The last episode found our intrepid heroine eating beef for the first time in 25 years: specifically, berry-braised beef with blackberry reduction. And while that recipe was a resounding success in the husband-pleasing department, and our heroine managed to eat a bite or two without significant gastro-intestinal distress, it wasn’t the most enjoyable of meals. The rice and blackberry sauce were her favorite part. Fast forward nearly two months (Can you believe it? It feels like yesterday.) and our heroine has tackled beef yet again: this time a rump roast instead of a steak and smoky, spicy, layered Mexican flavors instead of the sophisticated berry + wine palate. Don’t switch that dial!
So, yes: beef. It’s what’s for dinner. And lunch. And snacks. And dinner again. We’ve been eating this all week: I think I made it on Sunday? Maybe Monday? The days are blurring, but I have to say, in a good way. This beef is really good: smoky and just the slightest touch sweet from the ancho chile sauce, onions, and fire-roasted tomatoes; just enough of a spicy kick from the jalapeño peppers, and a lovely, complex flavor from a long, slow braise on the stovetop. We’ve had tacos, for sure, but also lunchtime burritos, stuffed with extra salsa, hot sauce and some brown rice; Tai has mixed it with roasted beans & vegetables for a hearty dinner; and I’ve been mixing the tiniest amount of beef + sauce, maybe 2 tablespoons, with rice, greens, salsa and tons of fresh cilantro for lunches all week long. I still can’t say that I’m in love with beef: even with that 2-tbsp portion, I pick around the meat, savoring the sauce-flavored rice and vegetables until they are gone. But this is definitely a step in the right direction.
Stay tuned for the next chapter in The Beef Chronicles: what will it be? Lasagna? Soup? Stir-fry? Only time will tell.
For the beef
- one 2 and 1/2 to 3 lb beef roast (I used rump roast from Hemlock Hill)
- salt & freshly ground black pepper
- 2 tbsp olive or vegetable oil
- 1 medium yellow onion, coarsely chopped
- 2 medium jalapeño peppers, seeded and coarsely chopped (I used frozen: reserve seeds for additional heat if desired)
- 2 large cloves garlic, thinly sliced
- 2 tsp dried orgegano, or 1 tbsp fresh (I used Mexican)

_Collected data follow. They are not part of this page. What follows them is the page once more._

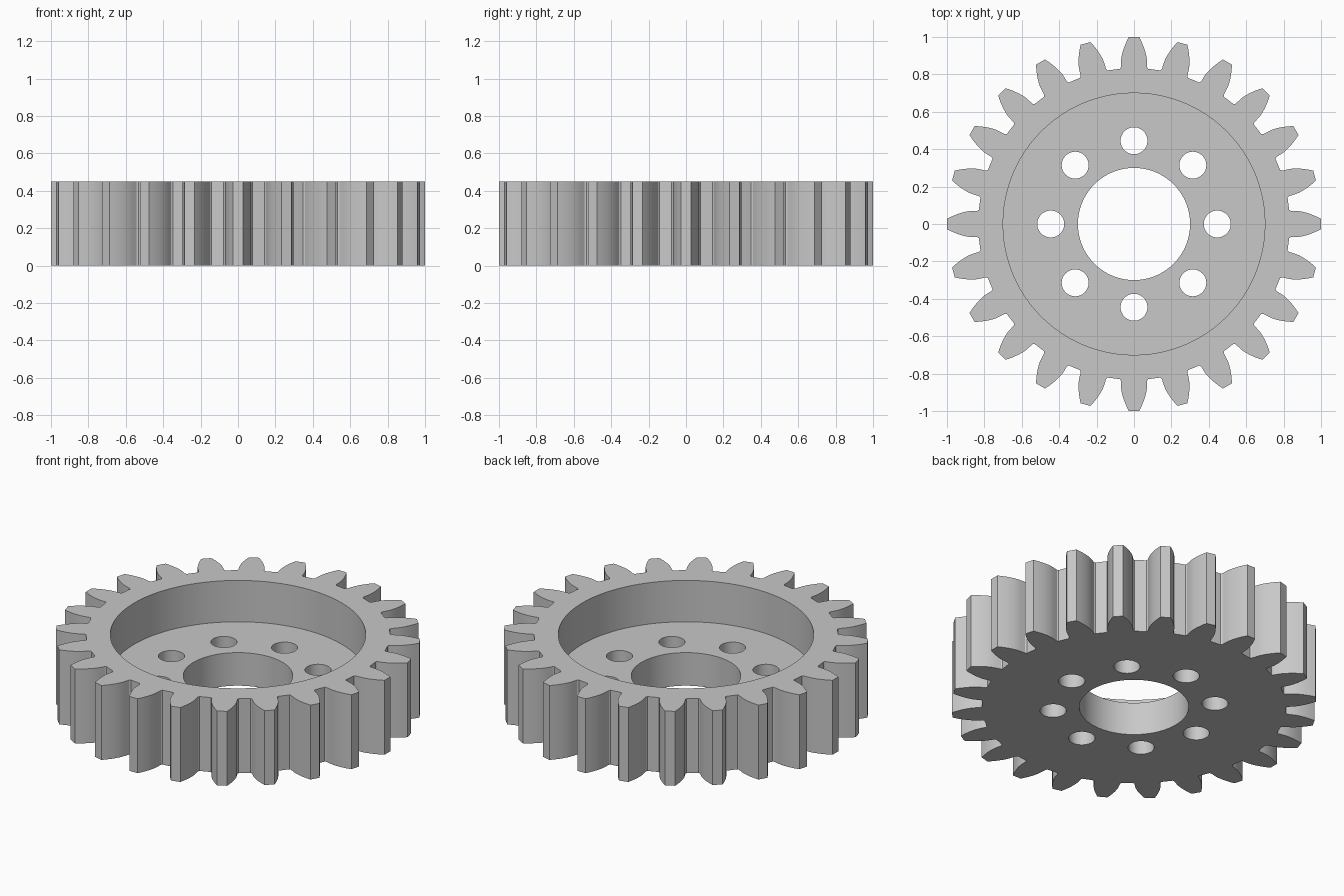
import bpy
import bmesh
from math import sin, cos, tan, acos, pi, tau, radians

if "Cube" in bpy.data.objects:
    bpy.data.objects.remove(bpy.data.objects["Cube"])

TEETH = 24
HEIGHT = 0.45
FLOOR = 0.2
TIP_R = 1.0
MODULE = 2 * TIP_R / (TEETH + 2)
PITCH_R = MODULE * TEETH / 2
BASE_R = PITCH_R * cos(radians(20))
ROOT_R = 0.833

steel = bpy.data.materials.new("plain grey metal")
steel.use_nodes = True
grey = (0.58, 0.58, 0.58, 1)
steel.diffuse_color = grey
steel.node_tree.nodes["Principled BSDF"].inputs["Base Color"].default_value = grey


def involute(r):
    a = acos(min(1, BASE_R / r))
    return tan(a) - a


def half_angle(r):
    """Half the angular tooth width at radius r."""
    return pi / (2 * TEETH) + involute(PITCH_R) - involute(r)


def prism(name, outline, z0, z1):
    """Upright solid from a closed 2D outline."""
    bm = bmesh.new()
    base = bm.faces.new([bm.verts.new((x, y, z0)) for x, y in outline])
    top = bmesh.ops.extrude_face_region(bm, geom=[base])["geom"]
    bmesh.ops.translate(bm, vec=(0, 0, z1 - z0),
                        verts=[v for v in top if isinstance(v, bmesh.types.BMVert)])
    bmesh.ops.recalc_face_normals(bm, faces=bm.faces[:])
    mesh = bpy.data.meshes.new(name)
    bm.to_mesh(mesh)
    bm.free()
    mesh.materials.append(steel)
    obj = bpy.data.objects.new(name, mesh)
    bpy.context.collection.objects.link(obj)
    return obj


def circle(radius, count, cx=0, cy=0):
    return [(cx + radius * cos(tau * i / count), cy + radius * sin(tau * i / count))
            for i in range(count)]


# Toothed outline: root corner, fillet, then involute flank, mirrored per tooth
STEPS = 6
flank = [(ROOT_R, 0.092), (ROOT_R + 0.008, 0.084)]
for i in range(STEPS + 1):
    r = BASE_R + (TIP_R - BASE_R) * i / STEPS
    flank.append((r, half_angle(r)))
tooth = [(r, -a) for r, a in flank] + [(r, a) for r, a in reversed(flank)]
outline = []
for t in range(TEETH):
    mid = tau * t / TEETH
    outline += [(r * cos(mid + a), r * sin(mid + a)) for r, a in tooth]
gear = prism("gear_wheel", outline, 0, HEIGHT)

# Cutters: top recess, centre bore and ring of bolt holes
cutters = [prism("recess_cutter", circle(0.70, 96), FLOOR, HEIGHT + 0.1),
           prism("bore_cutter", circle(0.30, 64), -0.1, HEIGHT)]
for k in range(8):
    a = tau * k / 8
    cutters.append(prism("bolt_hole_cutter",
                         circle(0.072, 32, 0.445 * cos(a), 0.445 * sin(a)), -0.1, HEIGHT))
for cutter in cutters:
    cutter.hide_render = True
    cut = gear.modifiers.new("cut", "BOOLEAN")
    cut.operation = "DIFFERENCE"
    cut.solver = "EXACT"
    cut.object = cutter

# Bake the cuts and drop the cutters
bpy.context.view_layer.update()
graph = bpy.context.evaluated_depsgraph_get()
baked = bpy.data.meshes.new_from_object(gear.evaluated_get(graph))
gear.modifiers.clear()
gear.data = baked
for cutter in cutters:
    bpy.data.objects.remove(cutter)

# Smooth bores and flanks, crisp edges
for obj in bpy.context.selected_objects:
    obj.select_set(False)
gear.select_set(True)
bpy.context.view_layer.objects.active = gear
bpy.ops.object.shade_smooth_by_angle(angle=radians(25))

- one 8-oz jar marinated green peppers
- one 8-oz jar fire-roasted tomatoes
- 1/3 cup red wine
- one 16-oz jar fire roasted tomato and ancho chile sauce
For the tacos
- whole wheat flour tortillas
- mixed baby greens
- shredded cabbage
- chopped green scallion
- chopped fresh cilantro
- Remove the beef from the refrigerator and allow to warm to room temperature while you prep the vegetables. Rinse the beef in cool water, dry well, and season liberally with salt & pepper.
- Heat the oil over medium-high flame in a 5-quart Dutch oven (or other heavy-bottomed pot with a tight-fitting lid) until hot and sliding easily across the pot when swirled. Add the beef and sear each side until nicely browned, about 3 – 5 minutes/side; remove to a clean plate.
- Lower the heat to medium-low; add the onions and jalapeño peppers. If your beef is very lean, you may need to add another tablespoon of oil to prevent sticking. Sauté vegetables until lightly softened, stirring occasionally, about 5 minutes. Add oregano and garlic; sauté for 1 minute. Add marinated green bell peppers and tomatoes, breaking up larger vegetable pieces with a spoon, and sauté for 1 minute. Add wine and scrape up any fond from the bottom of the pot. Add tomato-ancho sauce and bring mixture to a boil over medium heat. Add beef, turning to coat all sides in sauce; cover tightly and reduce heat to the lowest setting. Braise, turning the beef every 30 to 60 minutes, until falling-apart tender, about 5 – 6 hours. Alternatively, you can transfer everything to a Crock-Pot or slow cooker and cook on low for 6 – 8 hours.
- Shred the beef, in the pot, with two forks. Transfer beef and sauce to a large serving dish. Serve warm, with taco fixings.
- The tomato-ancho chile sauce could be replaced with a thick tomato sauce plus a couple of dried ancho chiles tossed into the pot before braising; remove chiles before serving. Alternatively, make an ancho chile sauce similar to this dried red chile sauce. Add to taste: I would start with 1/4 to 1/2 cup.
- Substitute marinated green bell peppers with fresh or frozen bell peppers, chopped, plus 2 to 4 tablespoons of vinegar.
- The beef was pleasantly spicy: tasty, but definitely not “hot.” Add additional jalapeño peppers, jalapeño seeds, or use a spicier pepper like habañero, for additional kick.
The beef only gets better upon storage: more flavorful, more tender, more spicy. Store separately from taco ingredients for up to 5 days refrigerated.